• _What to produce_
When you come to the line with "notch = max(0, (t", begin repeating; continue exactly through the final line of the records and include nothing from before.

====== Recorded information

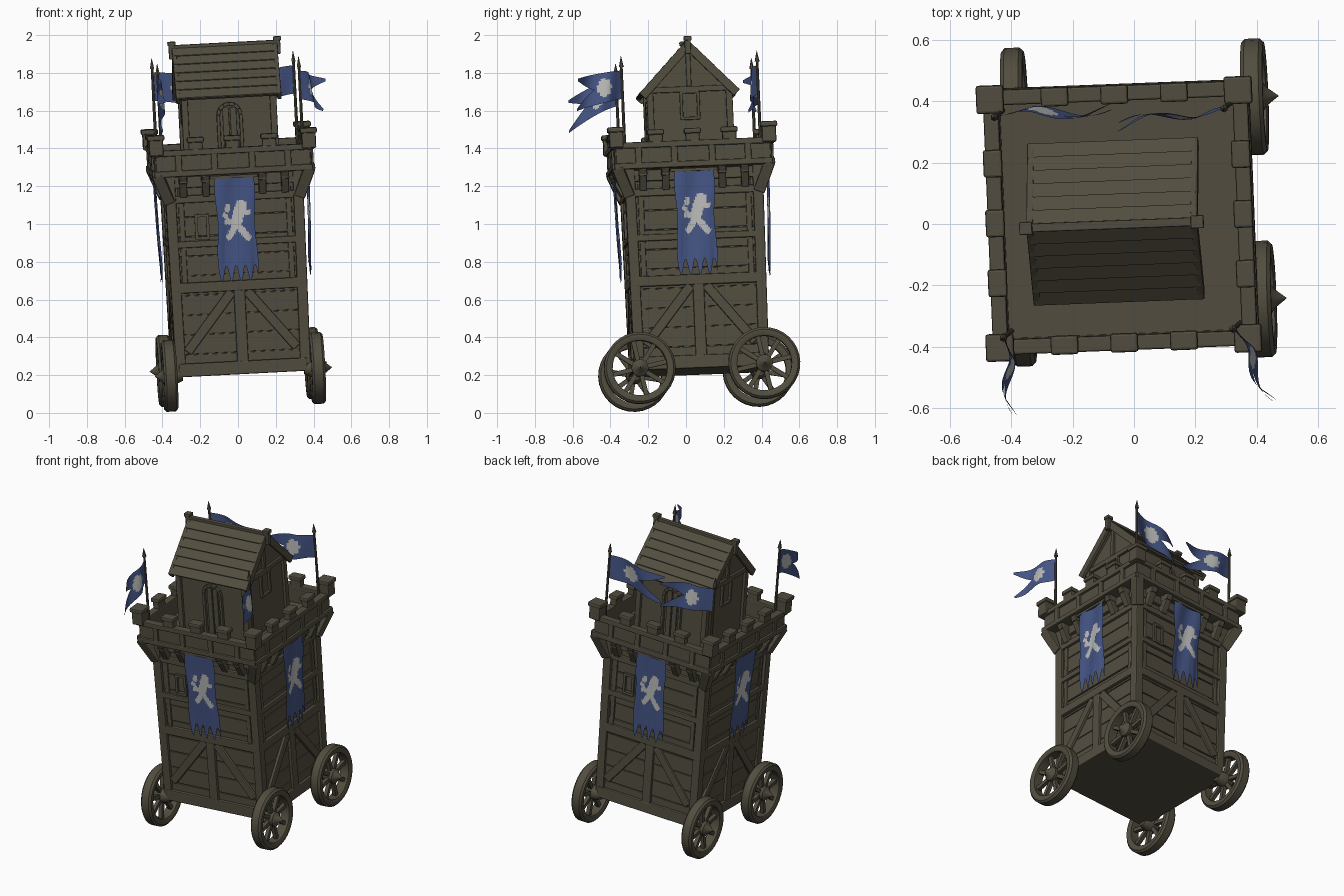
import bpy, bmesh, math, random
from math import sin, cos, pi, radians
from mathutils import Matrix, Vector

random.seed(4)
if "Cube" in bpy.data.objects:
    bpy.data.objects.remove(bpy.data.objects["Cube"])

# The tower is modelled upright around its axle height, then leaned as a whole
LEAN = (Matrix.Translation((0.015, 0.07, 0.23)) @ Matrix.Rotation(radians(2.2), 4, 'Z')
        @ Matrix.Rotation(radians(-3), 4, 'Y') @ Matrix.Rotation(radians(2.3), 4, 'X'))
SIDES = [Matrix.Rotation(k * pi / 2, 4, 'Z') for k in range(4)]
ONE = Matrix.Identity(4)
OUT = Vector((0, -1, 0))


def material(name, rgb):
    m = bpy.data.materials.new(name)
    m.use_nodes = True
    m.diffuse_color = (*rgb, 1)
    bsdf = m.node_tree.nodes["Principled BSDF"]
    bsdf.inputs["Base Color"].default_value = (*rgb, 1)
    bsdf.inputs["Roughness"].default_value = 0.9
    return m


WOOD = material("weathered_wood", (0.084, 0.074, 0.05))
BLUE = material("blue_cloth", (0.058, 0.089, 0.23))
PALE = material("pale_emblem", (0.48, 0.48, 0.47))


def box(bm, c, s, M=ONE):
    bmesh.ops.create_cube(bm, size=1, matrix=M @ Matrix.Translation(c) @ Matrix.Diagonal((*s, 1)))


def beam(bm, p, q, w, d, M=ONE, normal=OUT):
    p, q = Vector(p), Vector(q)
    z = (q - p).normalized()
    x = Vector(normal).cross(z).normalized()
    y = z.cross(x)
    R = Matrix((x, y, z)).transposed().to_4x4()
    box(bm, (0, 0, 0), (w, d, (q - p).length), M @ Matrix.Translation((p + q) / 2) @ R)


def lathe(bm, profile, M, steps=32):
    # profile is a closed loop of (x, radius), turned about x
    rings = [[bm.verts.new(M @ Vector((x, r * cos(a), r * sin(a)))) for x, r in profile]
             for a in (2 * pi * i / steps for i in range(steps))]
    n = len(profile)
    for i in range(steps):
        a, b = rings[i], rings[(i + 1) % steps]
        for j in range(n):
            bm.faces.new((a[j], b[j], b[(j + 1) % n], a[(j + 1) % n]))


def finish(name, bm, mats=(WOOD,), bevel=0.0, smooth=False):
    if smooth is False or bevel:
        bmesh.ops.recalc_face_normals(bm, faces=bm.faces)
    me = bpy.data.meshes.new(name)
    bm.to_mesh(me)
    bm.free()
    ob = bpy.data.objects.new(name, me)
    bpy.context.collection.objects.link(ob)
    for m in mats:
        me.materials.append(m)
    ob.matrix_world = LEAN
    if bevel:
        mod = ob.modifiers.new("bevel", 'BEVEL')
        mod.width, mod.segments = bevel, 2
    if smooth:
        bpy.ops.object.select_all(action='DESELECT')
        ob.select_set(True)
        bpy.context.view_layer.objects.active = ob
        bpy.ops.object.shade_smooth_by_angle(angle=radians(40))
    return ob


# Main body: core and horizontal wall boards
bm = bmesh.new()
box(bm, (0, 0, 0.52), (0.67, 0.67, 1.06))
for M in SIDES:
    for i in range(10):
        t = random.uniform(0.012, 0.026)
        box(bm, (0, -0.335, 0.055 + i * 0.104), (0.66, t, 0.1), M)
finish("wall_boards", bm, bevel=0.003)

# Timber frame on every side: corner posts, rails, braces
bm = bmesh.new()
for M in SIDES:
    beam(bm, (0.33, -0.33, -0.01), (0.34, -0.34, 1.06), 0.055, 0.055, M)
    for h, w in ((0.025, 0.07), (0.46, 0.055), (0.69, 0.035), (0.93, 0.04), (1.02, 0.06)):
        beam(bm, (-0.34, -0.345, h), (0.34, -0.345, h), w, 0.035, M)
    beam(bm, (0, -0.345, 0), (0, -0.345, 0.46), 0.06, 0.03, M)
    for s in (-1, 1):
        beam(bm, (s * 0.04, -0.345, 0.43), (s * 0.29, -0.345, 0.12), 0.05, 0.028, M)
        beam(bm, (s * 0.285, -0.343, 0.46), (s * 0.285, -0.343, 1.03), 0.03, 0.02, M)
finish("timber_frame", bm, bevel=0.006)

# Small slit windows
bm = bmesh.new()
for M in SIDES[::2]:
    for u in (-0.21, -0.15):
        box(bm, (u, -0.35, 0.78), (0.016, 0.02, 0.13), M)
    for h in (0.72, 0.84):
        box(bm, (-0.18, -0.35, h), (0.076, 0.02, 0.016), M)
finish("slit_window_frames", bm)

# Corbels carrying the platform
bm = bmesh.new()
for M in SIDES:
    for u in (-0.27, -0.15, 0.15, 0.27):
        beam(bm, (u, -0.345, 0.95), (u, -0.405, 1.06), 0.04, 0.05, M)
        box(bm, (u, -0.375, 1.035), (0.045, 0.08, 0.04), M)
    beam(bm, (0.345, -0.345, 0.92), (0.405, -0.405, 1.07), 0.06, 0.06, M)
finish("corbels", bm, bevel=0.006)

# Platform deck, parapet and merlons
bm = bmesh.new()
box(bm, (0, 0, 1.07), (0.83, 0.83, 0.03))
finish("platform_deck", bm)
bm = bmesh.new()
for M in SIDES:
    box(bm, (0, -0.4, 1.125), (0.82, 0.035, 0.13), M)
    for h in (1.07, 1.18):
        beam(bm, (-0.42, -0.407, h), (0.42, -0.407, h + random.uniform(-.006, .006)), 0.032, 0.05, M)
    for u in (-0.29, -0.1, 0.1, 0.29):
        box(bm, (u, -0.42, 1.125), (0.035, 0.02, 0.11), M)
finish("parapet", bm, bevel=0.006)
bm = bmesh.new()
for M in SIDES:
    for u in (-0.195, 0.0, 0.195, 0.405):
        corner = u > 0.4
        w = 0.075
        d = w if corner else 0.045
        top = 1.265 if corner else 1.245
        box(bm, (u, -0.405, (top + 1.17) / 2), (w, d, top - 1.17), M)
        box(bm, (u, -0.405, top), (w + 0.015, d + 0.017, 0.028), M)
finish("merlons", bm, bevel=0.008)

# Cabin: gabled walls
bm = bmesh.new()
outline = ((-0.21, 1.07), (0.21, 1.07), (0.21, 1.49), (0, 1.69), (-0.21, 1.49))
ends = [[bm.verts.new((x, y, h)) for y, h in outline] for x in (-0.235, 0.235)]
bm.faces.new(ends[0])
bm.faces.new(ends[1])
for i in range(5):
    j = (i + 1) % 5
    bm.faces.new((ends[0][i], ends[0][j], ends[1][j], ends[1][i]))
finish("cabin_walls", bm)

# Cabin timbers, arched doors and gable windows
bm = bmesh.new()
for k, M in enumerate(SIDES):
    d, half = (0.215, 0.235) if k % 2 == 0 else (0.24, 0.21)
    for s in (-1, 1):
        beam(bm, (s * half, -d, 1.08), (s * half, -d, 1.49), 0.035, 0.025, M)
    beam(bm, (-half, -d, 1.475), (half, -d, 1.475), 0.03, 0.02, M)
    if k % 2 == 0:
        arch = [(-0.06, 1.08)] + [(-0.06 * cos(a), 1.36 + 0.06 * sin(a))
                                  for a in (pi * i / 6 for i in range(7))] + [(0.06, 1.08)]
        for (a, b), (c, e) in zip(arch, arch[1:]):
            beam(bm, (a, -d, b), (c, -d, e), 0.018, 0.025, M)
        for u in (-0.02, 0.02):
            box(bm, (u, -d, 1.24), (0.034, 0.012, 0.32), M)
    else:
        for s in (-1, 1):
            box(bm, (s * 0.045, -d, 1.39), (0.016, 0.02, 0.15), M)
            box(bm, (0, -d, 1.39 + s * 0.07), (0.1, 0.02, 0.016), M)
        box(bm, (0, -d, 1.58), (0.025, 0.02, 0.18), M)
finish("cabin_timbers", bm, bevel=0.004)

# Roof: lapped boards, barge boards, ridge and finials
bm = bmesh.new()
for s in (-1, 1):
    ridge, eave = Vector((0, 0, 1.715)), Vector((0, s * 0.25, 1.455))
    normal = Vector((0, s * 0.26, 0.25)).normalized()
    beam(bm, ridge, eave, 0.54, 0.02, ONE, normal)
    for i in range(6):
        p, q = ridge.lerp(eave, i / 6), ridge.lerp(eave, (i + 1.08) / 6)
        beam(bm, p + normal * 0.004, q + normal * 0.011, 0.55 + random.uniform(-.006, .006),
             0.014, ONE, normal)
    for x in (-0.268, 0.268):
        off = Vector((x, 0, -0.01))
        beam(bm, ridge + off, eave + off, 0.022, 0.045, ONE, normal)
box(bm, (0, 0, 1.722), (0.57, 0.028, 0.025))
for x in (-0.28, 0.28):
    box(bm, (x, 0, 1.705), (0.032, 0.032, 0.09))
    box(bm, (x, 0, 1.742), (0.042, 0.042, 0.022))
finish("roof", bm, bevel=0.004)

# Wheels: rim, spokes and pointed hub
NAMES = {(1, -1): "front_left", (-1, -1): "front_right", (1, 1): "back_left", (-1, 1): "back_right"}
for (sx, sy), label in NAMES.items():
    bm = bmesh.new()
    M = Matrix.Translation((sx * 0.392, sy * 0.33, 0)) @ Matrix.Rotation(0 if sx > 0 else pi, 4, 'Z')
    lathe(bm, [(-.03, .145), (-.036, .155), (-.036, .178), (-.024, .19),
               (.024, .19), (.036, .178), (.036, .155), (.03, .145)], M)
    lathe(bm, [(-.07, .001), (-.07, .03), (-.035, .045), (.03, .045), (.04, .03), (.078, .001)], M, 16)
    for i in range(8):
        a = 2 * pi * i / 8 + 0.2
        v = Vector((0, cos(a), sin(a)))
        beam(bm, v * 0.035, v * 0.15, 0.024, 0.024, M, (1, 0, 0))
    bmesh.ops.recalc_face_normals(bm, faces=bm.faces)
    finish(label + "_wheel", bm, smooth=True)

# Hanging banners: emblem drawn as rounded strokes (u, h, u, h, radius)
STROKES = ((.03, .885, .0, .80, .03), (-.045, .865, -.04, .885, .014), (.0, .80, -.05, .80, .015),
           (.0, .79, -.04, .72, .017), (.0, .79, .06, .715, .017), (.02, .84, .065, .85, .014),
           (-.035, .80, -.06, .84, .011))


def on_emblem(u, h):
    for a, b, c, d, r in STROKES:
        p, q, x = Vector((a, b)), Vector((c, d)), Vector((u, h))
        t = max(0, min(1, (x - p).dot(q - p) / (q - p).length_squared))
        if (x - p.lerp(q, t)).length < r:
            return True
    return False


def cloth(bm, nu, nv, place, pale):
    grid = [[bm.verts.new(place(i / nu, j / nv)) for j in range(nv + 1)] for i in range(nu + 1)]
    for i in range(nu):
        for j in range(nv):
            f = bm.faces.new((grid[i][j], grid[i][j + 1], grid[i + 1][j + 1], grid[i + 1][j]))
            f.material_index = int(pale((i + 0.5) / nu, (j + 0.5) / nv, f.calc_center_median()))
            f.smooth = True


for M, label in zip(SIDES, ("front", "left", "back", "right")):
    bm = bmesh.new()

    def hang(a, s):
        u = (a - 0.5) * (0.205 + 0.01 * sin(s * 9))
        drop = 0.47 + 0.09 * abs(sin(a * 13 + 0.6)) ** 2 * s ** 2
        return Vector((u, -0.395 - 0.006 * sin(a * 8 + s * 3) - 0.012 * (1 - s), 1.04 - drop * s))
    cloth(bm, 28, 56, hang, lambda a, s, c: on_emblem(c.x, c.z))
    bm.transform(M)
    finish(label + "_banner", bm, (BLUE, PALE), smooth=True)
    bm = bmesh.new()
    beam(bm, (-0.125, -0.405, 1.04), (0.125, -0.405, 1.04), 0.016, 0.016, M)
    finish(label + "_banner_rod", bm)

# Corner flagpoles with swallow-tailed flags: corner, direction, length, droop
FLAGS = (("front_right", -1, -1, (0.04, -1), 0.26, 0.12), ("front_left", 1, -1, (0.42, -0.9), 0.27, 0.05),
         ("back_right", -1, 1, (1, 0.02), 0.37, 0.07), ("back_left", 1, 1, (-1, -0.14), 0.36, 0.07))
for label, sx, sy, way, length, droop in FLAGS:
    foot = Vector((sx * 0.375, sy * 0.36, 0))
    bm = bmesh.new()
    bmesh.ops.create_cone(bm, segments=8, radius1=0.009, radius2=0.007, depth=0.52, cap_ends=True,
                          matrix=Matrix.Translation(foot + Vector((0, 0, 1.34))))
    bmesh.ops.create_cone(bm, segments=6, radius1=0.013, radius2=0.0, depth=0.06, cap_ends=True,
                          matrix=Matrix.Translation(foot + Vector((0, 0, 1.63))))
    finish(label + "_flagpole", bm)
    bm = bmesh.new()
    way = Vector((*way, 0)).normalized()
    across = Vector((-way.y, way.x, 0))
    for side in (-1, 1):
        def fly(t, s):
            notch = max(0, (t - 0.6) / 0.4) * 0.85
            v = side * (notch + (1 - notch) * s)
            wave = 0.022 * sin(t * 6.5 + v * 0.6) * min(1, t * 3)
            h = 1.505 - droop * t ** 1.4 + v * (0.075 + 0.01 * t)
            return foot + way * (length * t) + across * wave + Vector((0, 0, h))
        cloth(bm, 24, 8, fly, lambda t, s, c: ((t - 0.4) / 0.13) ** 2 + (s / 0.6) ** 2 < 1)
    bmesh.ops.remove_doubles(bm, verts=bm.verts, dist=1e-5)
    finish(label + "_flag", bm, (BLUE, PALE), smooth=True)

============

• _Task solution_
            notch = max(0, (t - 0.6) / 0.4) * 0.85
            v = side * (notch + (1 - notch) * s)
            wave = 0.022 * sin(t * 6.5 + v * 0.6) * min(1, t * 3)
            h = 1.505 - droop * t ** 1.4 + v * (0.075 + 0.01 * t)
            return foot + way * (length * t) + across * wave + Vector((0, 0, h))
        cloth(bm, 24, 8, fly, lambda t, s, c: ((t - 0.4) / 0.13) ** 2 + (s / 0.6) ** 2 < 1)
    bmesh.ops.remove_doubles(bm, verts=bm.verts, dist=1e-5)
    finish(label + "_flag", bm, (BLUE, PALE), smooth=True)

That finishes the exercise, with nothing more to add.